Paarl police university will boost training
But DA spokeswoman says planned college would be illegal
THE PAARL police college is being transformed into a university, which will now offer policing qualifications in the form of a bachelor’s degree in policing – but the DA claims the move is not above board.
The plan has been described as illegal by DA spokeswoman on police Dianne Kohler Barnard.
Annelize van Wyk, head of Parliament’s police portfolio committee, has told members of her committee she will call the national commissioner to appear before them to explain and answer questions.
The university will open officially next January and Police Minister Nathi Mthethwa welcomed the development, saying the plan was to increase training levels, including “honours, masters and doctorates”, into the future.
Kohler Barnard said the university would be illegal, and that the “policing portfolio and the secretary of police know nothing about this – there was never an announcement and there’s no budget for it”.
“They didn’t even consult the Department of Higher Education and Training, and this will come as a surprise to many,” she added.
Zweli Mnisi, spokesman for Mthethwa, told Weekend Argus the initiative formed part of efforts of build a new cadre of police officers for the next generation.
He said this was in sync with what other police agencies were doing globally.
“One distinguishing feature of such a university will be the professional leg, which will ensure preservation of the policing culture, while the other is focusing on academic development of our police members.
“The ministry welcomes this positive development as it will enhance and improve skills capacity around policing,” Mnisi said.
Better-trained and equipped police officers were becoming even more crucial in the face of social, economic and technological developments taking place in South Africa, and worldwide, which increased the challenges in the fight against crime.
Mnisi said the first cohort of students, selected from within the police, would be enrolled from January.
“Stringent criteria will be used to select students for enrolment, based on both the SAPS requirements as well as tertiary institutions’ requirements,” he explained.
However, not all police colleges would be replaced by university institutions, and anyone wanting to become a police officer would still have to attend a college, said Mnisi.
He explained that the university decision was taken by the ministry to ensure officers had both academic and policing skills.
Kohler Barnard said creating a university was a multibillion- rand exercise which was subject to extensive legislation “under the minister of higher education”.
“Of course, further education is excellent for any SAPS member, but we have numerous universities in the country already.
“It may be more economical to request that an existing university introduce the proposed courses as part of their education slate, rather than going to the expense of creating a specific university for the SAPS,” she said.
Kohler Barnard was also concerned that the portfolio committee and the secretary of police had not been included in the decision.
“To make this announcement without discussion with the two bodies that are intimately involved in legislation and budgeting is just insulting,” she said.
Van Wyk, meanwhile, confirmed the idea of the university was not contained in the 2013/14 budget, nor its annual plan.
She asked where the budget would come from, what had been cut to fund the university, how far accreditation had gone, who the lecturers would be, and how they were selected.
“The police university can contribute towards management, specifically at station level, to improve their management of resources, both human and capital.
“Police stations are the coalface of policing and an improvement there would lead to improved service delivery from SAPS,” she said.
But she would seek clarity from the national commissioner.
Meanwhile, Cape Higher Education Consortium chief executive Nasima Badsha welcomed the addition of a university in the province, but said they had “insufficient information about institutional arrangements for the proposed offering of degree qualifications by the Paarl South African Police Service Academy”, and so could not comment further.
Mnisi said they were in negotiations with the Department of Higher Education and Learning on the status of the new qualifications.
AT THE SEASIDE: This is Beaufort Cottage in Kalk Bay, now known as Beaufort Villa, once the seaside home of the first prime minister of the Cape Colony, Sir John Molteno.
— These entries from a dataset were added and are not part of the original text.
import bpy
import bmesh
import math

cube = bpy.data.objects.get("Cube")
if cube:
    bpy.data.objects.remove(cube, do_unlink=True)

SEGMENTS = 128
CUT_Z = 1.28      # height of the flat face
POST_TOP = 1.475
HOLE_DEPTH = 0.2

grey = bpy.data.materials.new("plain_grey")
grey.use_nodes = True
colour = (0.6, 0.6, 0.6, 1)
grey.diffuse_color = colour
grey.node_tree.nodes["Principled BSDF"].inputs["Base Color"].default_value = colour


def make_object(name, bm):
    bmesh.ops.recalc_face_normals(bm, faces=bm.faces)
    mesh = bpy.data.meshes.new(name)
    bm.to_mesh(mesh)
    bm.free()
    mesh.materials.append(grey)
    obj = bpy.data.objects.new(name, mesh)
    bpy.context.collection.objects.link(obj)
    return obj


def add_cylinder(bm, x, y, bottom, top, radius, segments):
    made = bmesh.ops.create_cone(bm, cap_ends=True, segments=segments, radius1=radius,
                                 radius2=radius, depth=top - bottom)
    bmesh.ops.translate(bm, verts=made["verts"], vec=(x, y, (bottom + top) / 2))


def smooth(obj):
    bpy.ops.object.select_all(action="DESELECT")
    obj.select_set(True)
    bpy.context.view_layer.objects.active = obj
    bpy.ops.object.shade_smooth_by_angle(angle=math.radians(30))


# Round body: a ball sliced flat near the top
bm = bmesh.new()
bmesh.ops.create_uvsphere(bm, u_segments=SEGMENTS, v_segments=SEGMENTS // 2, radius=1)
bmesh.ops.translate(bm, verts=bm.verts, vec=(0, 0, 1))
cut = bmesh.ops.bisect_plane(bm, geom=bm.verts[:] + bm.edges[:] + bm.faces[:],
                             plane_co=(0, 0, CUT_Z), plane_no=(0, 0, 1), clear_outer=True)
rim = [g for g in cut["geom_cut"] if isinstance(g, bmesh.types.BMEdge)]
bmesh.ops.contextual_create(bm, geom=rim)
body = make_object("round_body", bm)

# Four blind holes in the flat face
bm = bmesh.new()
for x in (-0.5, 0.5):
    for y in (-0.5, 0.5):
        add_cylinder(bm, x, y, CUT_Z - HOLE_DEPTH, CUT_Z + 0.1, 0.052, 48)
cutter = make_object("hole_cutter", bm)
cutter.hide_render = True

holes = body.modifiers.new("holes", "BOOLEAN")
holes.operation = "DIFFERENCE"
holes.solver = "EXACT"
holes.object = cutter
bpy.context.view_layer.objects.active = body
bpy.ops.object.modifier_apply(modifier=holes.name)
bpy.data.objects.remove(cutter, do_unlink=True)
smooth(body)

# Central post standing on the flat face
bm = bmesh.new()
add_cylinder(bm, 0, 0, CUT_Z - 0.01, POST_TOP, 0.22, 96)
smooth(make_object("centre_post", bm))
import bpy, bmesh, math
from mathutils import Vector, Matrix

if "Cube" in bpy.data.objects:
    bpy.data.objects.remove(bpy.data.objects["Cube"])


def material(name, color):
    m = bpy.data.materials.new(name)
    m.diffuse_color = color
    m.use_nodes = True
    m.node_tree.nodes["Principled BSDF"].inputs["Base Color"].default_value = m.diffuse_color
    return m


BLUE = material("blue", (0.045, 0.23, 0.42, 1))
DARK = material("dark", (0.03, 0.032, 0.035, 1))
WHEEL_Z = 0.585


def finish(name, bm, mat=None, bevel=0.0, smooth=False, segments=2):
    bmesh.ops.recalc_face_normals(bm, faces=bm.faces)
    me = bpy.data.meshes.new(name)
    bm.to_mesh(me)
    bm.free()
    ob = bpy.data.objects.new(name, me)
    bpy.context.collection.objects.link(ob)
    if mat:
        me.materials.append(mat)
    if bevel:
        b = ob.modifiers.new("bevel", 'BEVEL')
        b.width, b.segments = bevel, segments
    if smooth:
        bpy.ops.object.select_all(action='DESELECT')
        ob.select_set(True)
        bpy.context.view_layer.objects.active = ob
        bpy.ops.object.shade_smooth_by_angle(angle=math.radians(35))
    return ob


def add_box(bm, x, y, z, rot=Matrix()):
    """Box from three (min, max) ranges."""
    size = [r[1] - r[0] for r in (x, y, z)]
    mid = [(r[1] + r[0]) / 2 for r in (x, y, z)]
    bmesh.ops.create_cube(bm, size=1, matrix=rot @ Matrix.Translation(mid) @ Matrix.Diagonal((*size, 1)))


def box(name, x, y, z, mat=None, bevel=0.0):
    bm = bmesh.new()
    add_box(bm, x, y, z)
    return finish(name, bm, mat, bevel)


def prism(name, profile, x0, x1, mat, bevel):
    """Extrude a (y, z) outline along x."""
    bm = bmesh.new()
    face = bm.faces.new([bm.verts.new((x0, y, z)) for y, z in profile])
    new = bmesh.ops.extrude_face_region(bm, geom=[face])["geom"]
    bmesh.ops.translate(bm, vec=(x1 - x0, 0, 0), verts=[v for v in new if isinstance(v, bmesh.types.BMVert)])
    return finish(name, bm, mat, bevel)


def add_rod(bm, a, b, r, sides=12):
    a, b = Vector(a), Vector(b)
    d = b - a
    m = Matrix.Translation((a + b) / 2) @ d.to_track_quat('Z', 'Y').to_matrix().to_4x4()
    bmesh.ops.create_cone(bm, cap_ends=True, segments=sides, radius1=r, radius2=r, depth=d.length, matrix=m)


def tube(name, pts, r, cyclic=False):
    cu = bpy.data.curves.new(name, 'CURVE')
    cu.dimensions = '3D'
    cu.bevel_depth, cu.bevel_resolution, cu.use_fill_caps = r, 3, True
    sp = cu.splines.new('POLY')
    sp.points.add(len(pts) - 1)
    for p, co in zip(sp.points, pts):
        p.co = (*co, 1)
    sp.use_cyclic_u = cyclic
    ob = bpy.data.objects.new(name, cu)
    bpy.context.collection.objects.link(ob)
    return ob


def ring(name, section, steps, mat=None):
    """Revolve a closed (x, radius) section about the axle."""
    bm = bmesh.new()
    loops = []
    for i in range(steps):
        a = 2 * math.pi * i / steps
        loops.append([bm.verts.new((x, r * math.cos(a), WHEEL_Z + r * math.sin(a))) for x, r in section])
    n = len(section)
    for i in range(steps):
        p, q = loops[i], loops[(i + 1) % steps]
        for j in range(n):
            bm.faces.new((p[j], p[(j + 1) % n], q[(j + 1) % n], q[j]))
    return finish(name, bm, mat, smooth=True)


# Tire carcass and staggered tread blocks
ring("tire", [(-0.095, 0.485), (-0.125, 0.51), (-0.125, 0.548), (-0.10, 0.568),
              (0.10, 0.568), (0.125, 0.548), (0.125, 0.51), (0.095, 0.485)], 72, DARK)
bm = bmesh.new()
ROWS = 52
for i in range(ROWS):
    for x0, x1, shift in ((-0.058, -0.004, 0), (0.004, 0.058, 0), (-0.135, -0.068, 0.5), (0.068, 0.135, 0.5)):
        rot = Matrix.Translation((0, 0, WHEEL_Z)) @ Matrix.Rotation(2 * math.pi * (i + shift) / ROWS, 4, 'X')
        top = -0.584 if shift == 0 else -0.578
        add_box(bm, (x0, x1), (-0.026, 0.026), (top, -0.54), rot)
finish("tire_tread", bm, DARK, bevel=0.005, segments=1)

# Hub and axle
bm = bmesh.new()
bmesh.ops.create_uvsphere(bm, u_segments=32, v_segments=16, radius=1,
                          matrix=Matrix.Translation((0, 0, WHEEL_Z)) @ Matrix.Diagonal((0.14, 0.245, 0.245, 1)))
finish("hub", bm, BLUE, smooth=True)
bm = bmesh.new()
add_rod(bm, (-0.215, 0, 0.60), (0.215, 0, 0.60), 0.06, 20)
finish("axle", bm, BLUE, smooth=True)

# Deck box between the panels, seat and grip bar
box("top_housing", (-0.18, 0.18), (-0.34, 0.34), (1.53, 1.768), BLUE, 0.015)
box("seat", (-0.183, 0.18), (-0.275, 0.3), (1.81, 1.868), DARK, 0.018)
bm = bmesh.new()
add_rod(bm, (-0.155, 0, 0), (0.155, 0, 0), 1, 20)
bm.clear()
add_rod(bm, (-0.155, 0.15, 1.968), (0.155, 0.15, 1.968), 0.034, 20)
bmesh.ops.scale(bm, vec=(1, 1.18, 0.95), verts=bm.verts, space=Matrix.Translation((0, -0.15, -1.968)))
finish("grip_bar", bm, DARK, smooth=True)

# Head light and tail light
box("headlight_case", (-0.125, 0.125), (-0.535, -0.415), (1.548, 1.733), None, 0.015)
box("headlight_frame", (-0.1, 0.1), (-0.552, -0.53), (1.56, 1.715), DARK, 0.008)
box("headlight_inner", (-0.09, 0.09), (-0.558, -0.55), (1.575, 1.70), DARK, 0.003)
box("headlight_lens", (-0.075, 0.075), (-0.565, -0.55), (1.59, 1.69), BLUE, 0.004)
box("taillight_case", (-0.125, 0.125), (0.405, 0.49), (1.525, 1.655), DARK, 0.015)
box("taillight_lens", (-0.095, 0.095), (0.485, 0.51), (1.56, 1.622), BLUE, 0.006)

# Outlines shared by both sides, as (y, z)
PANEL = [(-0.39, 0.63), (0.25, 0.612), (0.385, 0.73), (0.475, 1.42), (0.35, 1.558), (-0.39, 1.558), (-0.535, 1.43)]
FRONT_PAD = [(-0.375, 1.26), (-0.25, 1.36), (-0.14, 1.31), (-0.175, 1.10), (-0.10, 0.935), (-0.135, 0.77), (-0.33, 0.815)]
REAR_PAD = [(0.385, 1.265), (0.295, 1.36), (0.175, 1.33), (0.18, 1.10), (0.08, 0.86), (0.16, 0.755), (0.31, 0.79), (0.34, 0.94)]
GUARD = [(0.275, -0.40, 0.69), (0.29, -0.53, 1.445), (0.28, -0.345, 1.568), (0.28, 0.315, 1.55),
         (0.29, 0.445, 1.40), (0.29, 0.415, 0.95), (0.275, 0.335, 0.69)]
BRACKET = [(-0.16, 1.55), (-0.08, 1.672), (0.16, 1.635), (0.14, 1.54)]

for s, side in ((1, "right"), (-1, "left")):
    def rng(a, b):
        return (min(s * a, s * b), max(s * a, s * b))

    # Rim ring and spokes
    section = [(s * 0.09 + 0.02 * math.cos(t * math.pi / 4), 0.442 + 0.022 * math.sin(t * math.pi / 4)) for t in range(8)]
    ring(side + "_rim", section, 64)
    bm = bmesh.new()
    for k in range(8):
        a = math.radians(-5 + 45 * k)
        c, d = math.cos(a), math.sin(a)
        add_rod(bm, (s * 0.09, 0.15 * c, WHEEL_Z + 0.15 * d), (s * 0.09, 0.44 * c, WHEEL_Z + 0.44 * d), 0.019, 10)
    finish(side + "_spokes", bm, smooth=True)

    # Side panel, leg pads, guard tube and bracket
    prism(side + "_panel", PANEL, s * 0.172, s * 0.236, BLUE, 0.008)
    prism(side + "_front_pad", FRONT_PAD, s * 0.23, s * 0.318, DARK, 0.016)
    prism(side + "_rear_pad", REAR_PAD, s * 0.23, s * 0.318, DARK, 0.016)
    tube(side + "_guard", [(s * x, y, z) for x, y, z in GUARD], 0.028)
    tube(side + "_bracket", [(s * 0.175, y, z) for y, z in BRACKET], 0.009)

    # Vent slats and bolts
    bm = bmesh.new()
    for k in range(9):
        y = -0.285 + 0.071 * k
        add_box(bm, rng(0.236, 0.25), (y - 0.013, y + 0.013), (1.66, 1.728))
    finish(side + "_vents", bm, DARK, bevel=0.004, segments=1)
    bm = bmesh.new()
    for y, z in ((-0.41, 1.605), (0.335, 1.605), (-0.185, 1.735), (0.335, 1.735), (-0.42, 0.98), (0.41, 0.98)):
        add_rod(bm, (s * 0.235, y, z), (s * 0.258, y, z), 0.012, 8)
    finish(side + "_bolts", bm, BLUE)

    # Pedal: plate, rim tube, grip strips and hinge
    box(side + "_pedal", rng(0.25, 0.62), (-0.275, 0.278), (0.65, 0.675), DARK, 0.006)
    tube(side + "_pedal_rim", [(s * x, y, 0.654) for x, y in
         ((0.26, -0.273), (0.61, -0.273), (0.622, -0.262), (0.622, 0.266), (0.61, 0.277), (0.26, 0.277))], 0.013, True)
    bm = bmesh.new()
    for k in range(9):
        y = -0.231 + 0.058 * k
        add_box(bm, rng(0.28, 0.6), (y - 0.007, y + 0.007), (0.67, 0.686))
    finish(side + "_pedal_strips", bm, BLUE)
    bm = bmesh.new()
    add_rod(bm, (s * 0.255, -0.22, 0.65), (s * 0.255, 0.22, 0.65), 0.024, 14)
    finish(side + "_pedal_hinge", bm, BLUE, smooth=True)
Molteno farmed in the Beaufort West area for years, and became the MP for the town, hence the name of the cottage. In the days before the railway line reached Kalk Bay in 1883, the cottage was separated from the sea by just the cart track to Simon’s Town. The railway line and the widening of the main road meant that Beaufort Cottage lost its front garden, but its position across from the sea remains glorious. The ‘then’ picture was submitted by reader Steven Molteno, a descendant of Sir John’s, and the ‘now’ picture was taken by Weekend Argus photographer Leon Lestrade.
Send in pictures of old Cape Town, with any date and background information you have, to Box 56, Cape Town, 8000; to 122 St George’s Mall, Cape Town, 8001; or to firstname.lastname@example.org. Please mark them clearly for the Weekend Argus Picture Editor - Then and Now. If you want your picture back, please include your address. See the Letters page for a follow-up on the Round Church of Sea Point.
BIG CHANGE: The Paarl Police Academy is to be changed into a university.